French nationals living in London cast their votes in the first round of the French presidential election on Sunday (April 10).
After a first term mired in social unrest – during which French President Emmanuel Macron took steps to liberalise France’s labour laws, cut taxes on the wealthy and businesses, and tried to reconfigure trans-Atlantic relations – the margins are much tighter than the drubbing he delivered to the far right’s Marine Le Pen in 2017.
Sabine Brazzi, an executive assistant living in London, said she thinks Macron should win a second term.
“I think it’s difficult to put measures in place in five years.
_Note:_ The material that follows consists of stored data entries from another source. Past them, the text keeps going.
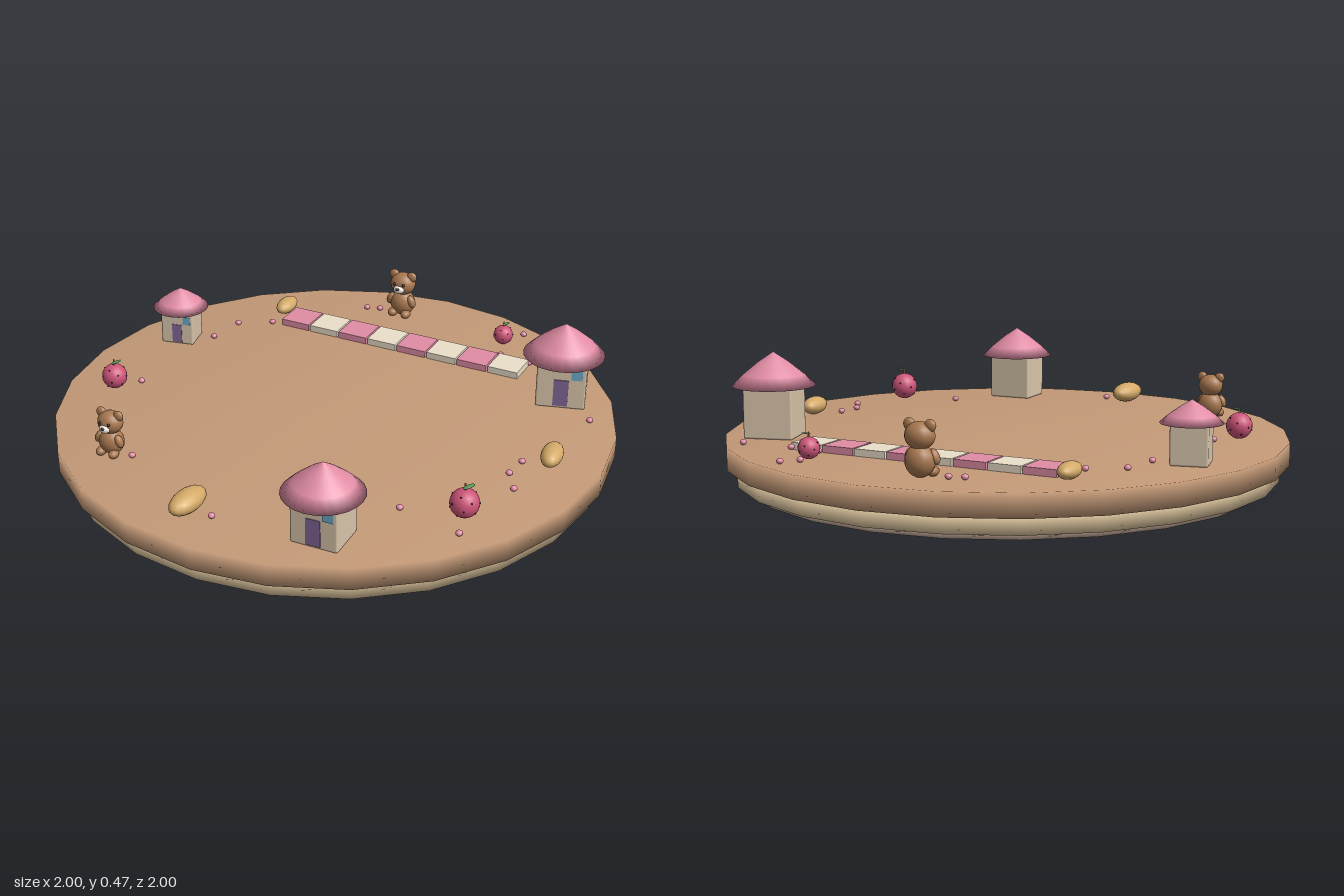
import * as THREE from 'three';
import { mergeVertices } from 'three/addons/utils/BufferGeometryUtils.js';
import { RoundedBoxGeometry } from 'three/addons/geometries/RoundedBoxGeometry.js';

const TOP = 0.165; // height of the board surface
const mat = (color, side = THREE.FrontSide) => new THREE.MeshStandardMaterial({ color, side });
const PINK = mat(0xe08ca4), CREAM = mat(0xeadfca), FUR = mat(0xa87850), DARK = mat(0x2a2020);
const BERRY = mat(0xcc5478), NUT = mat(0xd4aa68), WALL = mat(0xd8c4aa), DOOR = mat(0x7f6494);
const GLASS = mat(0x6aa8c8), LEAF = mat(0x5c9a5c, THREE.DoubleSide), WHITE = mat(0xf2ece4);

function add(parent, name, geo, material, x = 0, y = 0, z = 0) {
  const m = new THREE.Mesh(geo, material);
  m.name = name;
  m.position.set(x, y, z);
  parent.add(m);
  return m;
}

function ball(parent, name, material, x, y, z, rx, ry = rx, rz = rx) {
  const m = add(parent, name, new THREE.SphereGeometry(1, 16, 12), material, x, y, z);
  m.scale.set(rx, ry, rz);
  return m;
}

// 24-sided disc with normals blended over its rim
function disc(r, h) {
  const g = new THREE.CylinderGeometry(r, r, h, 24);
  g.deleteAttribute('normal');
  g.deleteAttribute('uv');
  const w = mergeVertices(g, 1e-4);
  w.computeVertexNormals();
  return w;
}

// House sized by its roof radius, standing on y = 0
function house(R, bodyH, roofH) {
  const g = new THREE.Group();
  g.name = 'house';
  const w = 1.21 * R, d = 1.06 * R, f = d / 2;
  add(g, 'walls', new RoundedBoxGeometry(w, bodyH + 0.01, d, 2, 0.007), WALL, 0, bodyH / 2 + 0.005, 0);
  const profile = [[0, 0], [R, 0], [R * 0.72, roofH * 0.34], [R * 0.36, roofH * 0.7], [0, roofH]]
    .map(([x, y]) => new THREE.Vector2(x, y));
  add(g, 'roof', new THREE.LatheGeometry(profile, 24), PINK, 0, bodyH, 0);
  add(g, 'door', new THREE.BoxGeometry(0.36 * R, 0.7 * R, 0.05 * R), DOOR, 0, 0.42 * R, f);
  add(g, 'window', new THREE.BoxGeometry(0.27 * R, 0.3 * R, 0.05 * R), GLASS, 0.37 * R, 0.95 * R, f);
  return g;
}

// Sitting bear, unit height 1
function bear() {
  const g = new THREE.Group();
  g.name = 'bear';
  ball(g, 'body', FUR, 0, 0.28, 0, 0.27, 0.28, 0.24);
  ball(g, 'head', FUR, 0, 0.71, 0, 0.27, 0.24, 0.24);
  ball(g, 'muzzle', WHITE, 0, 0.65, 0.21, 0.12, 0.09, 0.09);
  ball(g, 'nose', DARK, 0, 0.68, 0.29, 0.04, 0.03, 0.03);
  for (const s of [-1, 1]) {
    ball(g, 'ear', FUR, s * 0.2, 0.89, 0, 0.11, 0.11, 0.07);
    ball(g, 'eye', DARK, s * 0.1, 0.76, 0.21, 0.032);
    ball(g, 'arm', FUR, s * 0.24, 0.36, 0.08, 0.08, 0.14, 0.09).rotation.z = s * 0.4;
    ball(g, 'foot', FUR, s * 0.15, 0.09, 0.17, 0.1, 0.09, 0.13);
  }
  return g;
}

// Berry of radius 1 with stem, leaf and seeds
function berry() {
  const g = new THREE.Group();
  g.name = 'berry';
  ball(g, 'fruit', BERRY, 0, 1.1, 0, 1);
  for (let i = 0; i < 14; i++) {
    const y = 0.75 - 1.4 * (i / 13), a = i * 2.4, r = Math.sqrt(1 - y * y);
    ball(g, 'seed', DARK, r * Math.sin(a), 1.1 + y, r * Math.cos(a), 0.06);
  }
  add(g, 'stem', new THREE.CylinderGeometry(0.06, 0.09, 0.6, 8), FUR, 0, 2.25, 0);
  const leaf = ball(g, 'leaf', LEAF, 0.25, 2.38, 0, 0.42, 0.07, 0.2);
  leaf.rotation.set(0, 0.9, 0.2);
  return g;
}

// Nut: long ellipsoid lying along z
function nut(w, h, l) {
  const g = new THREE.Group();
  g.name = 'nut';
  ball(g, 'kernel', NUT, 0, h, 0, w, h, l);
  return g;
}

export function createModel() {
  const root = new THREE.Group();
  root.name = 'village';

  // Stepped round board
  add(root, 'boardTop', disc(1, 0.08), mat(0xc49a78), 0, 0.125, 0);
  add(root, 'boardMiddle', disc(0.965, 0.06), mat(0xe0c8a0), 0, 0.055, 0);
  add(root, 'boardFoot', disc(0.92, 0.025), mat(0xb8a090), 0, 0.0125, 0);

  // Eleven places on a ring: [index, object, turn, scale]
  const places = [
    [0, nut(0.038, 0.033, 0.071), 0.15, 1],
    [1, berry(), 0, 0.05],
    [2, house(0.137, 0.165, 0.11), 0.03, 1],
    [3, nut(0.045, 0.037, 0.085), -0.08, 1],
    [4, bear(), 0, 0.17],
    [5, berry(), 0, 0.046],
    [6, house(0.105, 0.135, 0.077), 0.22, 1],
    [7, nut(0.035, 0.028, 0.064), 0.05, 1],
    [8, bear(), 0, 0.187],
    [9, berry(), 0, 0.037],
    [10, house(0.147, 0.18, 0.12), 0.28, 1],
  ];
  for (const [i, o, turn, s] of places) {
    const a = (i / 11) * Math.PI * 2;
    o.position.set(0.823 * Math.cos(a), TOP, 0.823 * Math.sin(a));
    o.rotation.y = turn;
    o.scale.setScalar(s);
    root.add(o);
  }

  // Path of alternating tiles
  for (let i = 0; i < 8; i++)
    add(root, 'pathTile', new THREE.BoxGeometry(0.118, 0.025, 0.12), i % 2 ? CREAM : PINK,
      -0.4375 + i * 0.125, TOP + 0.0125, -0.565);

  // Scattered pebbles
  const pebbles = [
    [-0.26, -0.785], [-0.21, -0.8], [0.39, -0.845], [0.345, -0.795], [0.375, -0.645],
    [0.495, -0.63], [0.69, -0.635], [0.845, -0.32], [0.735, 0.05], [0.725, 0.14],
    [0.775, 0.225], [0.72, 0.55], [0.49, 0.5], [-0.025, 0.82], [-0.46, 0.62],
    [-0.725, 0.155], [-0.675, -0.28], [-0.65, -0.425], [-0.535, -0.495],
  ];
  for (const [x, z] of pebbles) ball(root, 'pebble', PINK, x, TOP + 0.01, z, 0.012, 0.01, 0.012);

  return root;
}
And if another president comes in and decides to destroy everything or restart from zero, obviously, nothing moves forward,” Brazzi said.
Laurent Widloecher, a consultant in London, thinks the result isn’t going to be clear cut.
“I think the results are going to surprise us. We saw that Macron was leading the opinion polls in the last two weeks but that the other candidates have been more involved in the race,” he said.
Until just weeks ago, opinion polls pointed to an easy win for the pro-European Union, centrist Macron, who was boosted by his active diplomacy over Ukraine, a strong economic recovery and the weakness of a fragmented opposition.
“I think he’s the only one today who has the courage… to build the France of tomorrow,” Armelle Savidan, a 47-year-old human resources manager, said after casting her ballot for Macron in Paris.
But Macron’s late entry into the campaign, with only one major rally, that even supporters found underwhelming, and his focus on an unpopular plan to increase the retirement age, have dented his ratings, along with steep inflation.
In contrast, the anti-immigration, eurosceptic Le Pen, 53, has been boosted by a months-long focus on cost of living issues and falling support for her far-right rival, Eric Zemmour.
Rising fuel and food prices, fanned by the war in Ukraine, are a pressing issue for many voters.